Having travelled to Indianapolis through Dublin, it seamed only right upon my return to make the short trip over the border into Northern Ireland for the Ulster Grand Prix.
Having only visited The Ulster once as a spectator back in 2007, I’m pretty much a novice to the circuit. The corner names are not familiar, so I didn’t have much of a clue of were to shoot Thursday’s action from. One place I did know from my previous visit was the Deers Leap section, so I based myself there for the day.
The riders come onto the Deers Leap through a quick right-hand bend before wheeling over the crest at Deers Leap itself, and down under the trees into Cochranstown. There is a huge elevation change trough the section. Standing at the top looking down to Cochranstown it looks like the riders are dropping off the face of the earth as they the crest Deers Leap.

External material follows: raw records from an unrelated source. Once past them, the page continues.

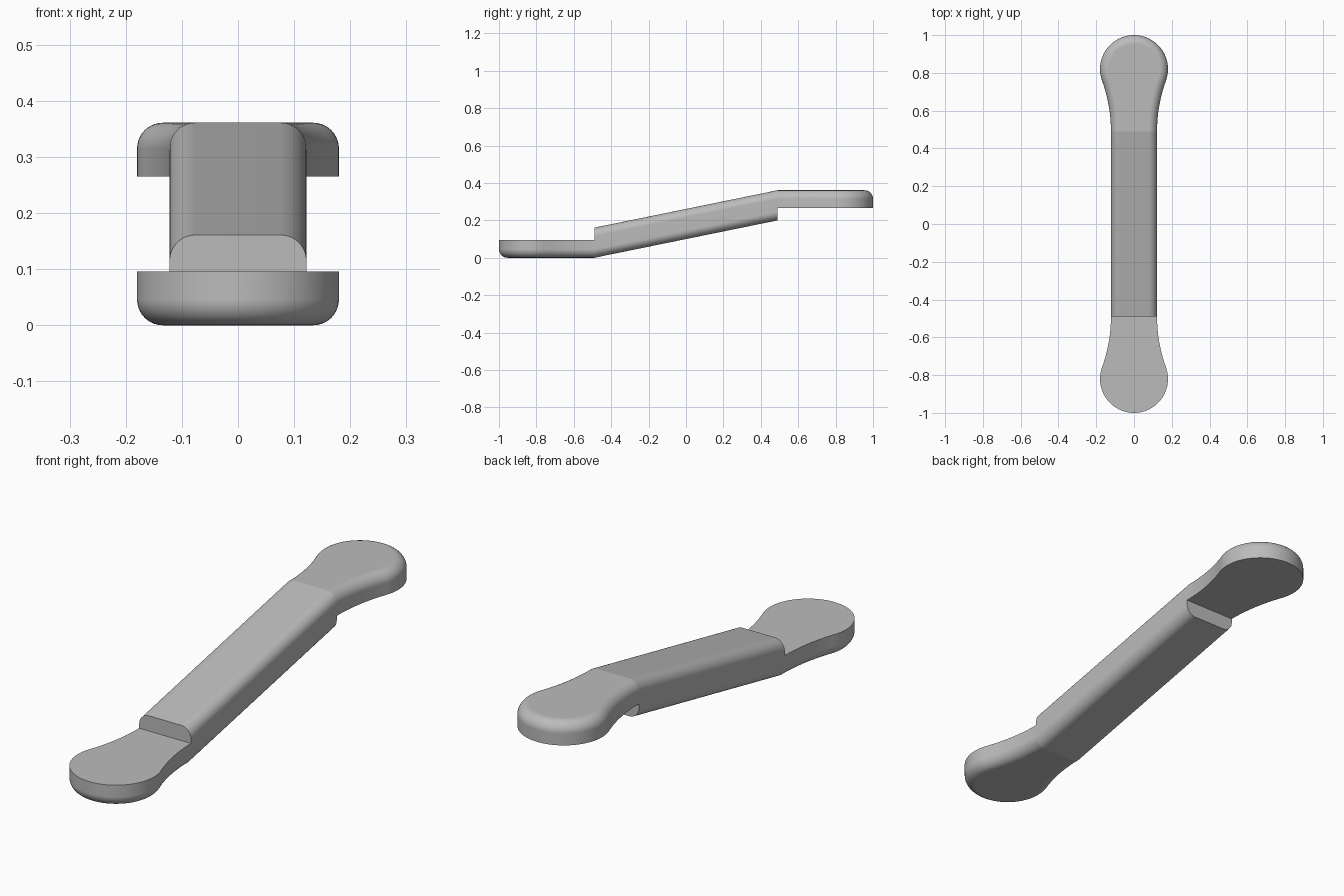
import bpy
import bmesh
from math import sin, cos, pi, atan2, radians

if "Cube" in bpy.data.objects:
    bpy.data.objects.remove(bpy.data.objects["Cube"])

HEIGHT = 0.361       # overall height
HALF_W = 0.122       # half width of the shaft
JOINT = 0.49         # where shaft meets pad
SHAFT_T = 0.161      # shaft thickness
PAD_T = 0.096        # pad thickness
PAD_R = 0.18         # pad radius
ROUND = 0.046        # edge rounding
STEPS = 10

mat = bpy.data.materials.new("grey")
mat.use_nodes = True
grey = (0.5, 0.5, 0.5, 1)
mat.diffuse_color = grey
mat.node_tree.nodes["Principled BSDF"].inputs["Base Color"].default_value = grey


def loft(name, rings):
    """Skin closed rings of points and cap both ends."""
    bm = bmesh.new()
    loops = [[bm.verts.new(p) for p in ring] for ring in rings]
    n = len(loops[0])
    for a, b in zip(loops, loops[1:]):
        for i in range(n):
            j = (i + 1) % n
            bm.faces.new((a[i], a[j], b[j], b[i]))
    bm.faces.new(loops[0])
    bm.faces.new(loops[-1])
    bmesh.ops.recalc_face_normals(bm, faces=bm.faces)
    mesh = bpy.data.meshes.new(name)
    bm.to_mesh(mesh)
    bm.free()
    mesh.materials.append(mat)
    obj = bpy.data.objects.new(name, mesh)
    bpy.context.collection.objects.link(obj)
    bpy.ops.object.select_all(action="DESELECT")
    obj.select_set(True)
    bpy.context.view_layer.objects.active = obj
    bpy.ops.object.shade_smooth_by_angle(angle=radians(30))
    weighted = obj.modifiers.new("clean normals", "WEIGHTED_NORMAL")
    weighted.keep_sharp = True
    return obj


def arc(cx, cy, r, start, end, steps):
    return [(cx + r * cos(start + (end - start) * i / steps),
             cy + r * sin(start + (end - start) * i / steps)) for i in range(steps + 1)]


# Pad outline: round tip blending through a concave neck, inset by d
tip_y = 1 - PAD_R
reach = tip_y - JOINT
neck_r = (HALF_W**2 + reach**2 - PAD_R**2) / (2 * (PAD_R - HALF_W))
blend = atan2(reach, HALF_W + neck_r)


def pad_outline(d):
    neck = arc(HALF_W + neck_r, JOINT, neck_r + d, pi, pi - blend, 12)
    tip = arc(0, tip_y, PAD_R - d, -blend, pi / 2, 24)
    half = neck + tip[1:]
    return half + [(-x, y) for x, y in reversed(half[:-1])]


# Pads: the front one is the back one turned over
edge = [(0, PAD_T)] + [(ROUND * (1 - cos(a)), ROUND * (1 - sin(a)))
                       for a in (pi / 2 * i / STEPS for i in range(STEPS + 1))]
for name, turned in (("back_pad", False), ("front_pad", True)):
    rings = []
    for inset, drop in edge:
        z = HEIGHT - drop
        rings.append([(x, -y, HEIGHT - z) if turned else (x, y, z)
                      for x, y in pad_outline(inset)])
    loft(name, rings)

# Slanted shaft with a rounded rectangular section
section = []
for quarter, (sx, sz) in enumerate(((1, 1), (-1, 1), (-1, -1), (1, -1))):
    section += arc(sx * (HALF_W - ROUND), sz * (SHAFT_T / 2 - ROUND), ROUND,
                   quarter * pi / 2, (quarter + 1) * pi / 2, STEPS)
ends = ((-JOINT, SHAFT_T / 2), (JOINT, HEIGHT - SHAFT_T / 2))
loft("shaft", [[(x, y, mid + z) for x, z in section] for y, mid in ends])
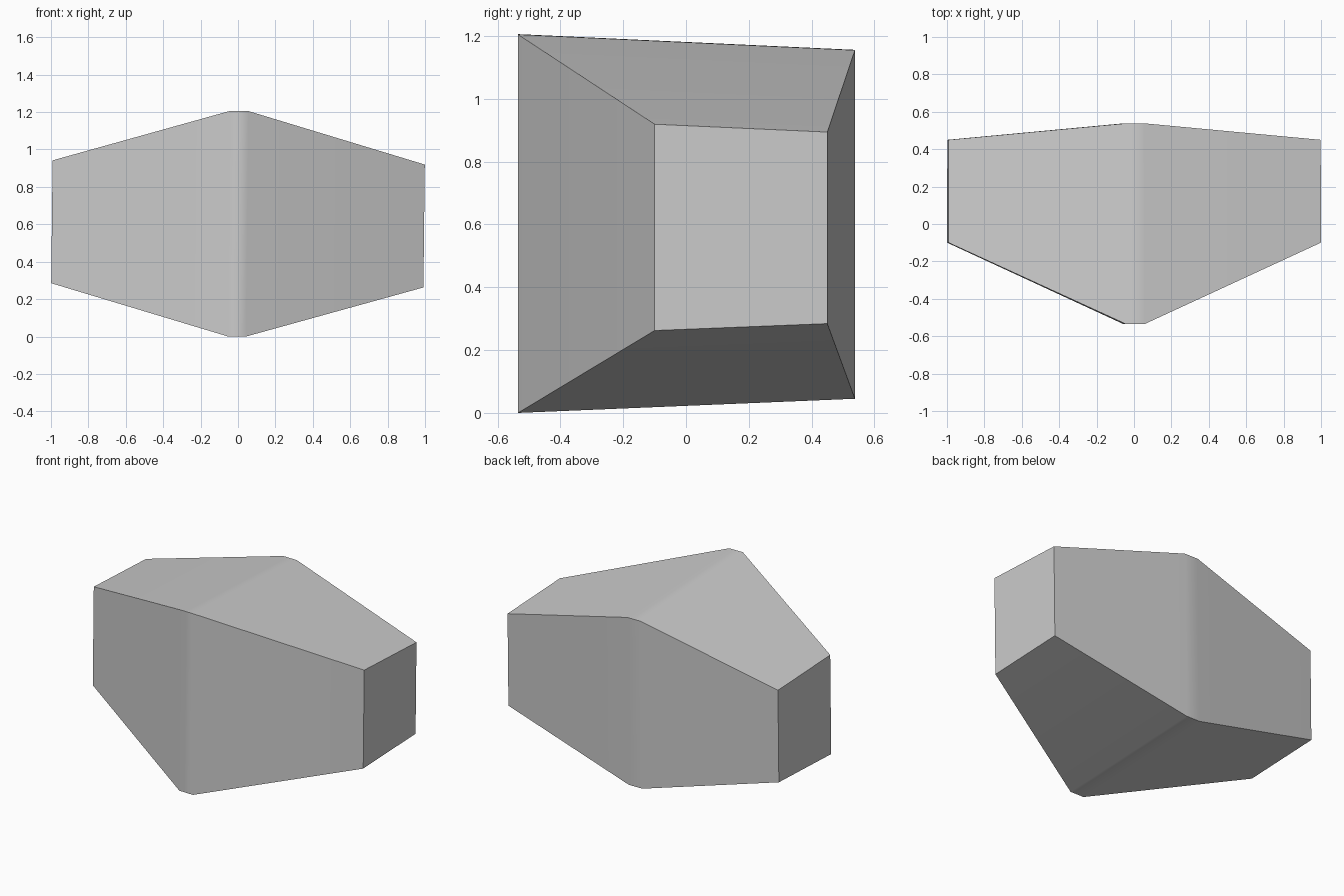
import bpy
import bmesh
import math
from mathutils import Matrix

cube = bpy.data.objects.get("Cube")
if cube:
    bpy.data.objects.remove(cube, do_unlink=True)

# Plain grey stone
grey = bpy.data.materials.new("grey")
grey.use_nodes = True
colour = (0.6, 0.6, 0.6, 1)
grey.diffuse_color = colour
grey.node_tree.nodes["Principled BSDF"].inputs["Base Color"].default_value = colour


def ring(bm, x, front, back, front_z, back_z):
    """Four-cornered cross-section at x."""
    corners = [(front, front_z[0]), (back, back_z[0]), (back, back_z[1]), (front, front_z[1])]
    return [bm.verts.new((x, y, z)) for y, z in corners]


# Loft: small end, wide middle with a narrow flat, small end
bm = bmesh.new()
end = (-0.10, 0.45, (0.273, 0.93), (0.295, 0.905))
middle = (-0.535, 0.538, (0.0, 1.205), (0.045, 1.155))
rings = [ring(bm, x, *shape) for x, shape in
         [(-0.995, end), (-0.05, middle), (0.05, middle), (0.995, end)]]
for a, b in zip(rings, rings[1:]):
    for i in range(4):
        j = (i + 1) % 4
        bm.faces.new((a[i], a[j], b[j], b[i]))
bm.faces.new(rings[0])
bm.faces.new(rings[-1])
bmesh.ops.recalc_face_normals(bm, faces=bm.faces)

# Slight lean toward the left end
bmesh.ops.rotate(bm, verts=bm.verts, cent=(0, 0, 0.6),
                 matrix=Matrix.Rotation(math.radians(0.65), 3, 'Y'))
low = min(v.co.z for v in bm.verts)
bmesh.ops.translate(bm, verts=bm.verts, vec=(0, 0, -low))

mesh = bpy.data.meshes.new("stone_block")
bm.to_mesh(mesh)
bm.free()
mesh.materials.append(grey)
block = bpy.data.objects.new("stone_block", mesh)
bpy.context.collection.objects.link(block)

# Smooth across the middle bend, sharp along the long edges
bpy.ops.object.select_all(action='DESELECT')
block.select_set(True)
bpy.context.view_layer.objects.active = block
bpy.ops.object.shade_smooth_by_angle(angle=math.radians(30))
weighted = block.modifiers.new("weighted_normals", 'WEIGHTED_NORMAL')
weighted.keep_sharp = True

The racing on Thursday is actually the Dundrod 150, the traditional warm up to Saturday’s Ulster Grand Prix. After long delays due to two incidents in the early races, Guy Martin won the feature race of the day, after a race long battle with Bruce Anstey. Martin crossed the line only 0.244 seconds ahead of Anstey with Michael Dunlop 2.5 seconds further back in third.
All of the results of the days racing can be found on the Ulster Grand Prix’s official website.
Ask someone to name a motorcycle race held on public roads, chances are they will say the Isle of Man TT. The TT is not the only road race, far from it. In fact in a little over a week, practice for the Ulster Grand Prix begins, one of the most popular races on the road racing calendar.
For those of you not familiar with the event, it is held on the 7.732 mile Dundrod circuit near Belfast in Northern Ireland. The Ulster, as it’s referred to by road racing fans, was part of the inaugural Grand Prix motorcycle racing season in 1949, a place it held until 1971.
Unlike the TT’s time trial format, it’s a mass-start race and in recent years has been given the tag “The Fastest Road Race in the World”. The lap record currently stands to Bruce Anstey at an average speed of 133.977mph. Road racing legend Joey Dunlop holds the record for most wins with 24.
Isle of Man TT star Keith Amor announced today that he will be retiring from motorcycle road racing, after learning that his shoulder would required more surgery. The 39-year-old Scotsman first injured his shoulder at the 2011 Isle of Man TT, where he crashed at both Quarterbridge during practice and at Union Mills during the controversial second Supersport TT, which was started under very wet conditions.
Injuring his shoulder further during the 2011 Ulster GP and unable to full heal, Amor made the following succinct statement on Twitter, “Unfortunately after visiting my surgeon yesterday my worst fears came true, I need more surgery so I have decided to retire from racing.”